- Prompt: Print the following entries without any change.

- Dataset items:
◇ ◇ ◇ ◇ ◇ ◇ ◇
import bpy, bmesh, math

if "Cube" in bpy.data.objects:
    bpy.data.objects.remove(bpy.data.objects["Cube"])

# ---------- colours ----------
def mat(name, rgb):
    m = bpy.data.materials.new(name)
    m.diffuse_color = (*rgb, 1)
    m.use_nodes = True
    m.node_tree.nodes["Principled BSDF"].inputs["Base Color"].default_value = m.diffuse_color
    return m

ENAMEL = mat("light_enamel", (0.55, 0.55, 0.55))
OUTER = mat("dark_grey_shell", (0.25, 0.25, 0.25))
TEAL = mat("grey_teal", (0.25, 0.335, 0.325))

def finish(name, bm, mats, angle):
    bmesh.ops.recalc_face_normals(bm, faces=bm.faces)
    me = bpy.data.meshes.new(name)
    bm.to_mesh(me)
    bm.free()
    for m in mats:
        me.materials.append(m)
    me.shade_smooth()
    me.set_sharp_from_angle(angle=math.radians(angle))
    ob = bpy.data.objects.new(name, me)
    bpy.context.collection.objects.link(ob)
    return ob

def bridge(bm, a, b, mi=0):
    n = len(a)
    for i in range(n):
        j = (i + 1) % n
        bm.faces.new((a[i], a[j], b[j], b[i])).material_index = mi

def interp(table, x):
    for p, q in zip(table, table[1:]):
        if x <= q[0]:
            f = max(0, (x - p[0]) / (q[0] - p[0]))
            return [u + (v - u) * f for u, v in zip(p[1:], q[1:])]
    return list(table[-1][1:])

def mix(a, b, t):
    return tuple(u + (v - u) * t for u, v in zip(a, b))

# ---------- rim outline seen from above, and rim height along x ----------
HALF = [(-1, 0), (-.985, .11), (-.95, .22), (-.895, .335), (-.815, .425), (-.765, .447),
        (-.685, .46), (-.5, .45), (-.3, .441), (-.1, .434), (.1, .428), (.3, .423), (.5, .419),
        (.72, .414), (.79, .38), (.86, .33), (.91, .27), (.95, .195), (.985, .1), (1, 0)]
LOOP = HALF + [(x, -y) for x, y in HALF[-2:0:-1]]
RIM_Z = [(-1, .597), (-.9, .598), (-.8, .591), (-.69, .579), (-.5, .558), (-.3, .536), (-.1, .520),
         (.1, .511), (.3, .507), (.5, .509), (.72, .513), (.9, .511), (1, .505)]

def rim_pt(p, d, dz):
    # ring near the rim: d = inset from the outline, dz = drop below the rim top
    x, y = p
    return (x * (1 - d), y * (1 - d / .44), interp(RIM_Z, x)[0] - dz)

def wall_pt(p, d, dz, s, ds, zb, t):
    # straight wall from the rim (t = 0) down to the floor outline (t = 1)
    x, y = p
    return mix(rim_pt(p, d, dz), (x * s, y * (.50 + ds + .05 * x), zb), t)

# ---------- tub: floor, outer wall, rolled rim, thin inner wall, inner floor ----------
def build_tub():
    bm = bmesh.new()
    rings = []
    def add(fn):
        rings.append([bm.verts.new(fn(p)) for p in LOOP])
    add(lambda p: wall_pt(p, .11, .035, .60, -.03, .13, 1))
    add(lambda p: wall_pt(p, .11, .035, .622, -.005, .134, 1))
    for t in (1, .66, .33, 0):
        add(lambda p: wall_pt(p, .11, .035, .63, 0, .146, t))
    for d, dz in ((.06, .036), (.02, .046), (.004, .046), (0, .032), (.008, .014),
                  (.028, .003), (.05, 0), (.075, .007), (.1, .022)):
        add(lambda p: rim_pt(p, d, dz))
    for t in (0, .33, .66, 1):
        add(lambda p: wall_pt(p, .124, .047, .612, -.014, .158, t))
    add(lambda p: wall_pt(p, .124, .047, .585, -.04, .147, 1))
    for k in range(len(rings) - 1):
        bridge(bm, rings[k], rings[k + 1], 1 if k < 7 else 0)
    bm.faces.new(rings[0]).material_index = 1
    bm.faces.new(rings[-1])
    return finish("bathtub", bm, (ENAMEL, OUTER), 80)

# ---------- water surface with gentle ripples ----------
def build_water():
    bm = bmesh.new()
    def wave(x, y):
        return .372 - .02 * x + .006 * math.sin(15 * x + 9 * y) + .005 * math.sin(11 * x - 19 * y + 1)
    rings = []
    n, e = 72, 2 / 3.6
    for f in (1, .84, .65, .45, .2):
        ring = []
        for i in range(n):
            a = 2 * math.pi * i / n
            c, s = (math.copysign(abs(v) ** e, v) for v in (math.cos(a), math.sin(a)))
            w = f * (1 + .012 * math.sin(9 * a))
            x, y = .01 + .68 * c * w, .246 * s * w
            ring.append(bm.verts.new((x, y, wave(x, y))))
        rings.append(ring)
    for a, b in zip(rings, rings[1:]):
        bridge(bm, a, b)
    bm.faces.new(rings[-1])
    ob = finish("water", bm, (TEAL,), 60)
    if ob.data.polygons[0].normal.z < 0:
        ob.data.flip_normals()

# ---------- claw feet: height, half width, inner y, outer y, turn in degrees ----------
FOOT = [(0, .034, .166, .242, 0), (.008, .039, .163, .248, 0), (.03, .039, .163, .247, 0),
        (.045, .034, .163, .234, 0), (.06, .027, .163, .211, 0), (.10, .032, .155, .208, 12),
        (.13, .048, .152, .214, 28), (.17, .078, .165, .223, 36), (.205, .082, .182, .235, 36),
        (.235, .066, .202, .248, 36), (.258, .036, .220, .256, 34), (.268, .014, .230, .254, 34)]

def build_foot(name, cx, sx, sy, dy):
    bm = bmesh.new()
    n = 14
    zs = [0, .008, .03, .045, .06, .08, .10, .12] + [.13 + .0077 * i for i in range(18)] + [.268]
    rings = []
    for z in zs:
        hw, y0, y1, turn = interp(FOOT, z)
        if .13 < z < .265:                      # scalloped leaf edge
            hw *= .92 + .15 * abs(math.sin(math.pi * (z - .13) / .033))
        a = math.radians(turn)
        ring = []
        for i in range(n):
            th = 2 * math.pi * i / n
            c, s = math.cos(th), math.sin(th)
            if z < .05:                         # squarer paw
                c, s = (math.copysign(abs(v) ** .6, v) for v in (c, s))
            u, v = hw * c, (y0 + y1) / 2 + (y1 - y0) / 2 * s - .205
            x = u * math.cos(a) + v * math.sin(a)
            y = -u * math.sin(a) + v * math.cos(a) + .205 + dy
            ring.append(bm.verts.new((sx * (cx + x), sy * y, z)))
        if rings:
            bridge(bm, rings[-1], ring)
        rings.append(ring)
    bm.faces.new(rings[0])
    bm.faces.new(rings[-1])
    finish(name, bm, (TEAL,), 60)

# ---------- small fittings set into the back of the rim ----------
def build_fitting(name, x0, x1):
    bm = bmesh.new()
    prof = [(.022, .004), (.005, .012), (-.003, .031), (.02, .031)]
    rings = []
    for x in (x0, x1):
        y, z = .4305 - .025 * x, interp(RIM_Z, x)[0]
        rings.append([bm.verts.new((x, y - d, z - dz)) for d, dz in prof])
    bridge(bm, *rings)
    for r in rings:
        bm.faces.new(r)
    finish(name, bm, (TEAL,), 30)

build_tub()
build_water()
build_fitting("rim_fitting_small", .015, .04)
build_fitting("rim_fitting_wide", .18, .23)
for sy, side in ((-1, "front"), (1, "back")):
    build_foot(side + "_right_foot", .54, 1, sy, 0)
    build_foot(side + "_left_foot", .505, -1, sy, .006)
◇ ◇ ◇ ◇ ◇ ◇ ◇
- Answer area:
import bpy, bmesh, math

if "Cube" in bpy.data.objects:
    bpy.data.objects.remove(bpy.data.objects["Cube"])

# ---------- colours ----------
def mat(name, rgb):
    m = bpy.data.materials.new(name)
    m.diffuse_color = (*rgb, 1)
    m.use_nodes = True
    m.node_tree.nodes["Principled BSDF"].inputs["Base Color"].default_value = m.diffuse_color
    return m

ENAMEL = mat("light_enamel", (0.55, 0.55, 0.55))
OUTER = mat("dark_grey_shell", (0.25, 0.25, 0.25))
TEAL = mat("grey_teal", (0.25, 0.335, 0.325))

def finish(name, bm, mats, angle):
    bmesh.ops.recalc_face_normals(bm, faces=bm.faces)
    me = bpy.data.meshes.new(name)
    bm.to_mesh(me)
    bm.free()
    for m in mats:
        me.materials.append(m)
    me.shade_smooth()
    me.set_sharp_from_angle(angle=math.radians(angle))
    ob = bpy.data.objects.new(name, me)
    bpy.context.collection.objects.link(ob)
    return ob

def bridge(bm, a, b, mi=0):
    n = len(a)
    for i in range(n):
        j = (i + 1) % n
        bm.faces.new((a[i], a[j], b[j], b[i])).material_index = mi

def interp(table, x):
    for p, q in zip(table, table[1:]):
        if x <= q[0]:
            f = max(0, (x - p[0]) / (q[0] - p[0]))
            return [u + (v - u) * f for u, v in zip(p[1:], q[1:])]
    return list(table[-1][1:])

def mix(a, b, t):
    return tuple(u + (v - u) * t for u, v in zip(a, b))

# ---------- rim outline seen from above, and rim height along x ----------
HALF = [(-1, 0), (-.985, .11), (-.95, .22), (-.895, .335), (-.815, .425), (-.765, .447),
        (-.685, .46), (-.5, .45), (-.3, .441), (-.1, .434), (.1, .428), (.3, .423), (.5, .419),
        (.72, .414), (.79, .38), (.86, .33), (.91, .27), (.95, .195), (.985, .1), (1, 0)]
LOOP = HALF + [(x, -y) for x, y in HALF[-2:0:-1]]
RIM_Z = [(-1, .597), (-.9, .598), (-.8, .591), (-.69, .579), (-.5, .558), (-.3, .536), (-.1, .520),
         (.1, .511), (.3, .507), (.5, .509), (.72, .513), (.9, .511), (1, .505)]

def rim_pt(p, d, dz):
    # ring near the rim: d = inset from the outline, dz = drop below the rim top
    x, y = p
    return (x * (1 - d), y * (1 - d / .44), interp(RIM_Z, x)[0] - dz)

def wall_pt(p, d, dz, s, ds, zb, t):
    # straight wall from the rim (t = 0) down to the floor outline (t = 1)
    x, y = p
    return mix(rim_pt(p, d, dz), (x * s, y * (.50 + ds + .05 * x), zb), t)

# ---------- tub: floor, outer wall, rolled rim, thin inner wall, inner floor ----------
def build_tub():
    bm = bmesh.new()
    rings = []
    def add(fn):
        rings.append([bm.verts.new(fn(p)) for p in LOOP])
    add(lambda p: wall_pt(p, .11, .035, .60, -.03, .13, 1))
    add(lambda p: wall_pt(p, .11, .035, .622, -.005, .134, 1))
    for t in (1, .66, .33, 0):
        add(lambda p: wall_pt(p, .11, .035, .63, 0, .146, t))
    for d, dz in ((.06, .036), (.02, .046), (.004, .046), (0, .032), (.008, .014),
                  (.028, .003), (.05, 0), (.075, .007), (.1, .022)):
        add(lambda p: rim_pt(p, d, dz))
    for t in (0, .33, .66, 1):
        add(lambda p: wall_pt(p, .124, .047, .612, -.014, .158, t))
    add(lambda p: wall_pt(p, .124, .047, .585, -.04, .147, 1))
    for k in range(len(rings) - 1):
        bridge(bm, rings[k], rings[k + 1], 1 if k < 7 else 0)
    bm.faces.new(rings[0]).material_index = 1
    bm.faces.new(rings[-1])
    return finish("bathtub", bm, (ENAMEL, OUTER), 80)

# ---------- water surface with gentle ripples ----------
def build_water():
    bm = bmesh.new()
    def wave(x, y):
        return .372 - .02 * x + .006 * math.sin(15 * x + 9 * y) + .005 * math.sin(11 * x - 19 * y + 1)
    rings = []
    n, e = 72, 2 / 3.6
    for f in (1, .84, .65, .45, .2):
        ring = []
        for i in range(n):
            a = 2 * math.pi * i / n
            c, s = (math.copysign(abs(v) ** e, v) for v in (math.cos(a), math.sin(a)))
            w = f * (1 + .012 * math.sin(9 * a))
            x, y = .01 + .68 * c * w, .246 * s * w
            ring.append(bm.verts.new((x, y, wave(x, y))))
        rings.append(ring)
    for a, b in zip(rings, rings[1:]):
        bridge(bm, a, b)
    bm.faces.new(rings[-1])
    ob = finish("water", bm, (TEAL,), 60)
    if ob.data.polygons[0].normal.z < 0:
        ob.data.flip_normals()

# ---------- claw feet: height, half width, inner y, outer y, turn in degrees ----------
FOOT = [(0, .034, .166, .242, 0), (.008, .039, .163, .248, 0), (.03, .039, .163, .247, 0),
        (.045, .034, .163, .234, 0), (.06, .027, .163, .211, 0), (.10, .032, .155, .208, 12),
        (.13, .048, .152, .214, 28), (.17, .078, .165, .223, 36), (.205, .082, .182, .235, 36),
        (.235, .066, .202, .248, 36), (.258, .036, .220, .256, 34), (.268, .014, .230, .254, 34)]

def build_foot(name, cx, sx, sy, dy):
    bm = bmesh.new()
    n = 14
    zs = [0, .008, .03, .045, .06, .08, .10, .12] + [.13 + .0077 * i for i in range(18)] + [.268]
    rings = []
    for z in zs:
        hw, y0, y1, turn = interp(FOOT, z)
        if .13 < z < .265:                      # scalloped leaf edge
            hw *= .92 + .15 * abs(math.sin(math.pi * (z - .13) / .033))
        a = math.radians(turn)
        ring = []
        for i in range(n):
            th = 2 * math.pi * i / n
            c, s = math.cos(th), math.sin(th)
            if z < .05:                         # squarer paw
                c, s = (math.copysign(abs(v) ** .6, v) for v in (c, s))
            u, v = hw * c, (y0 + y1) / 2 + (y1 - y0) / 2 * s - .205
            x = u * math.cos(a) + v * math.sin(a)
            y = -u * math.sin(a) + v * math.cos(a) + .205 + dy
            ring.append(bm.verts.new((sx * (cx + x), sy * y, z)))
        if rings:
            bridge(bm, rings[-1], ring)
        rings.append(ring)
    bm.faces.new(rings[0])
    bm.faces.new(rings[-1])
    finish(name, bm, (TEAL,), 60)

# ---------- small fittings set into the back of the rim ----------
def build_fitting(name, x0, x1):
    bm = bmesh.new()
    prof = [(.022, .004), (.005, .012), (-.003, .031), (.02, .031)]
    rings = []
    for x in (x0, x1):
        y, z = .4305 - .025 * x, interp(RIM_Z, x)[0]
        rings.append([bm.verts.new((x, y - d, z - dz)) for d, dz in prof])
    bridge(bm, *rings)
    for r in rings:
        bm.faces.new(r)
    finish(name, bm, (TEAL,), 30)

build_tub()
build_water()
build_fitting("rim_fitting_small", .015, .04)
build_fitting("rim_fitting_wide", .18, .23)
for sy, side in ((-1, "front"), (1, "back")):
    build_foot(side + "_right_foot", .54, 1, sy, 0)
    build_foot(side + "_left_foot", .505, -1, sy, .006)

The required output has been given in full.